[Document images with source code]
□ □ □ □ □
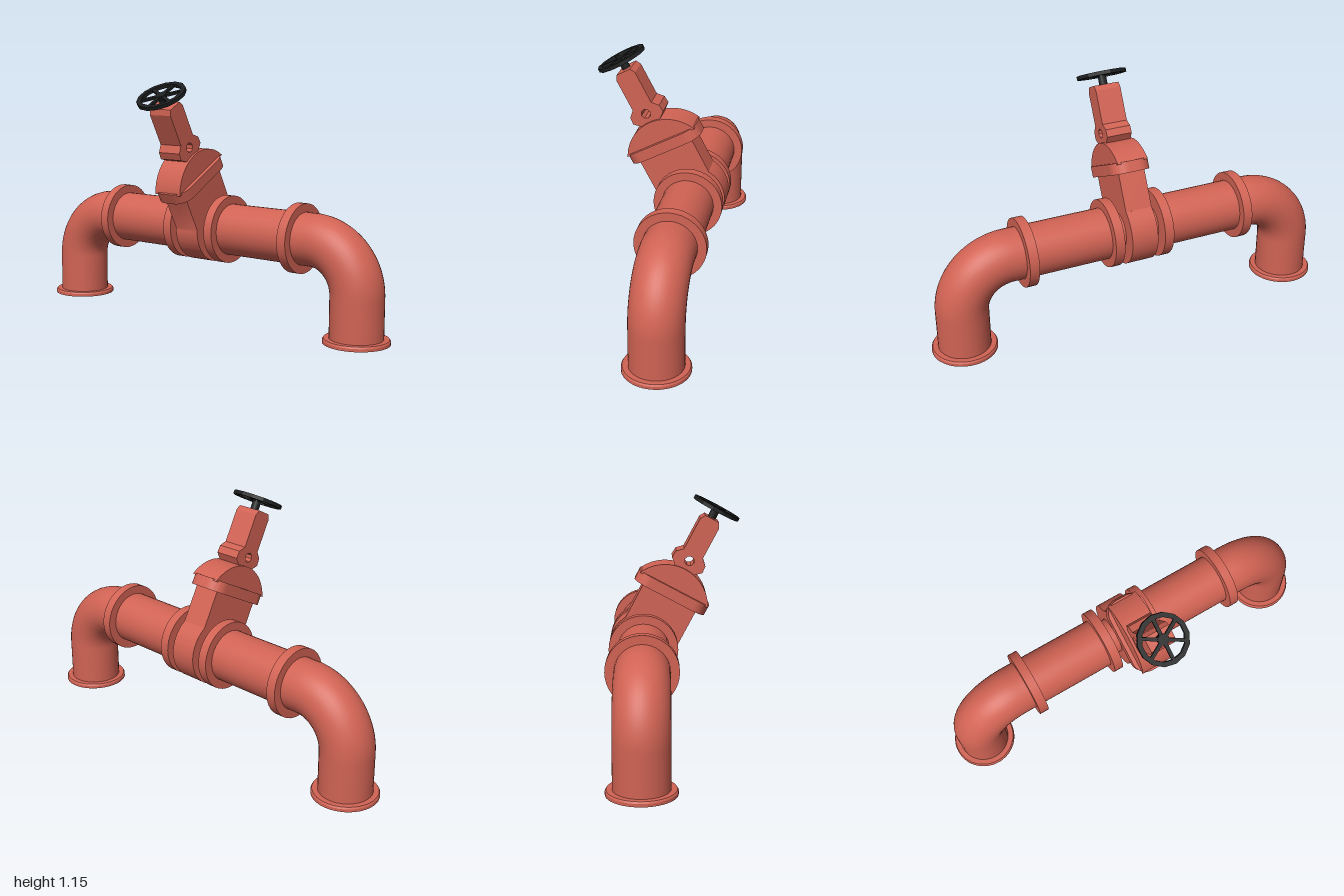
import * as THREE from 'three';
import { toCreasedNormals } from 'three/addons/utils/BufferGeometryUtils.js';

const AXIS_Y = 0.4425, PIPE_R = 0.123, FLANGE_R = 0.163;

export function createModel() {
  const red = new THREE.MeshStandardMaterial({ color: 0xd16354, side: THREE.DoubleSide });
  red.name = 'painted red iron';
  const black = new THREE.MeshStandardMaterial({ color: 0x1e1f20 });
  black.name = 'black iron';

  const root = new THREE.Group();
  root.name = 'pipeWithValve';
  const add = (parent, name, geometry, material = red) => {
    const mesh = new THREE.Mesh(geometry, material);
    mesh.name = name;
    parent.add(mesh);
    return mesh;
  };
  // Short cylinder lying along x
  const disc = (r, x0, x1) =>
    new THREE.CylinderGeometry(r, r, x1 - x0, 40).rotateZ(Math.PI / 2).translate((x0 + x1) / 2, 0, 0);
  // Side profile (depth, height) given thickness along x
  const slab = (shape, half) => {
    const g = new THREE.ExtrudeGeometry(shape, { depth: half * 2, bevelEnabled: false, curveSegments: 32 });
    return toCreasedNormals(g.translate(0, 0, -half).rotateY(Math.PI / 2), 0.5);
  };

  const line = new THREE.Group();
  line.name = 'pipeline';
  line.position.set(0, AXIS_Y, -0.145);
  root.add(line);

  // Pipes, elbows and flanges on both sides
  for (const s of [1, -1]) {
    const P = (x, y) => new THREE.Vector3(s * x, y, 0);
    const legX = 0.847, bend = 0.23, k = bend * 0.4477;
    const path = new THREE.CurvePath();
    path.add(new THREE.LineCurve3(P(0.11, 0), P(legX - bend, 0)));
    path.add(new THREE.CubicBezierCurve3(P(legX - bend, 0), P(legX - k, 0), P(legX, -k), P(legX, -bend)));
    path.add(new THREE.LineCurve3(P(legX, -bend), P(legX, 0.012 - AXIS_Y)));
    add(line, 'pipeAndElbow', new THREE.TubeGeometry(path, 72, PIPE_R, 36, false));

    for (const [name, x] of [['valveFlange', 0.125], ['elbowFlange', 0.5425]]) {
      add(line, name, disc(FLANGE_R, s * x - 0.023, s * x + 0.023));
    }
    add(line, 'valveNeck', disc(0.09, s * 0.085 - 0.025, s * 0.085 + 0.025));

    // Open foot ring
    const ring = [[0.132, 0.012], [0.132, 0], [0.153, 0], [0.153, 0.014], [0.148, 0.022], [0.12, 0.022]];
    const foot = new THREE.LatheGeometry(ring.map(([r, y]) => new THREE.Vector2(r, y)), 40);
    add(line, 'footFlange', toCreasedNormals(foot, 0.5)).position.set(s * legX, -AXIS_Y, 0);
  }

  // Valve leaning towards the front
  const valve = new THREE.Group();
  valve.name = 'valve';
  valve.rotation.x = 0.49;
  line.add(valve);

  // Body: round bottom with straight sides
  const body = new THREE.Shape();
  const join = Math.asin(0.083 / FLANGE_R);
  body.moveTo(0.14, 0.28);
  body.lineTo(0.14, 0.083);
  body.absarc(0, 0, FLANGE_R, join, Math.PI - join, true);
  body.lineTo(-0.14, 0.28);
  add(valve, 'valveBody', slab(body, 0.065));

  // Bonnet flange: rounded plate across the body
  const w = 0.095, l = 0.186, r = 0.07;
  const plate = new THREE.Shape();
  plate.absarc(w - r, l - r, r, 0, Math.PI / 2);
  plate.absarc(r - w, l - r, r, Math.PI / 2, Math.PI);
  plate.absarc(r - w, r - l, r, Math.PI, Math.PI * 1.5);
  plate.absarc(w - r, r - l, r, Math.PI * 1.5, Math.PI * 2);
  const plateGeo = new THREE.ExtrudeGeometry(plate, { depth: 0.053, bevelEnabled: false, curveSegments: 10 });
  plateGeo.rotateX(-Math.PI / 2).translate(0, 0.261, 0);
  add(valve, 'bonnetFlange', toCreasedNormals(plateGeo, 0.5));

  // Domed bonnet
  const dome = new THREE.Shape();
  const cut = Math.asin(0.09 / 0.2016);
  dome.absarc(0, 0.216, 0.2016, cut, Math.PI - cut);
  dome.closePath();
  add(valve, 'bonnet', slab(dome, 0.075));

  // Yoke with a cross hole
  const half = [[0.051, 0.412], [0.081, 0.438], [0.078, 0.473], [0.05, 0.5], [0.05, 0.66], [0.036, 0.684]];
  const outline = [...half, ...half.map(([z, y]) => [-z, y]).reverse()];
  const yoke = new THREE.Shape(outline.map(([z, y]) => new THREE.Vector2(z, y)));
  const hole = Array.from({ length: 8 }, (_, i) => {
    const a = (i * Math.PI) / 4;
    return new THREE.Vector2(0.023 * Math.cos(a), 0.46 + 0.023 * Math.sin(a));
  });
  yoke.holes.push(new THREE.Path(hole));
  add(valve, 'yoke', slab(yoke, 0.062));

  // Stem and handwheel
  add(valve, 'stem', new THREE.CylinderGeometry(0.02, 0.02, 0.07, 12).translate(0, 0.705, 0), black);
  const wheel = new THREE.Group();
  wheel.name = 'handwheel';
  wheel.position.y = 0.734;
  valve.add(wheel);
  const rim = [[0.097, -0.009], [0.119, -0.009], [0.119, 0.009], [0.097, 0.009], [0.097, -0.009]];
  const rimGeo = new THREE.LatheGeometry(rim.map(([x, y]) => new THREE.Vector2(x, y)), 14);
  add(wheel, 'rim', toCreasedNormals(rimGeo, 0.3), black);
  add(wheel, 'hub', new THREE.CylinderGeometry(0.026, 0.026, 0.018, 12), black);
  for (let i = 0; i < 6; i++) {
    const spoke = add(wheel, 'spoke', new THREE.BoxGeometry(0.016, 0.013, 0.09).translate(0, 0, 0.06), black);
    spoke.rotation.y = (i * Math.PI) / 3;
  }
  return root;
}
□ □ □ □ □
> [Problem requirements]: All that is wanted is an exact copy of the lines above from the one with "valve.name = 'valve';" through the one with "across the body", with both ends included.

> [Task output]:
  valve.name = 'valve';
  valve.rotation.x = 0.49;
  line.add(valve);

  // Body: round bottom with straight sides
  const body = new THREE.Shape();
  const join = Math.asin(0.083 / FLANGE_R);
  body.moveTo(0.14, 0.28);
  body.lineTo(0.14, 0.083);
  body.absarc(0, 0, FLANGE_R, join, Math.PI - join, true);
  body.lineTo(-0.14, 0.28);
  add(valve, 'valveBody', slab(body, 0.065));

  // Bonnet flange: rounded plate across the body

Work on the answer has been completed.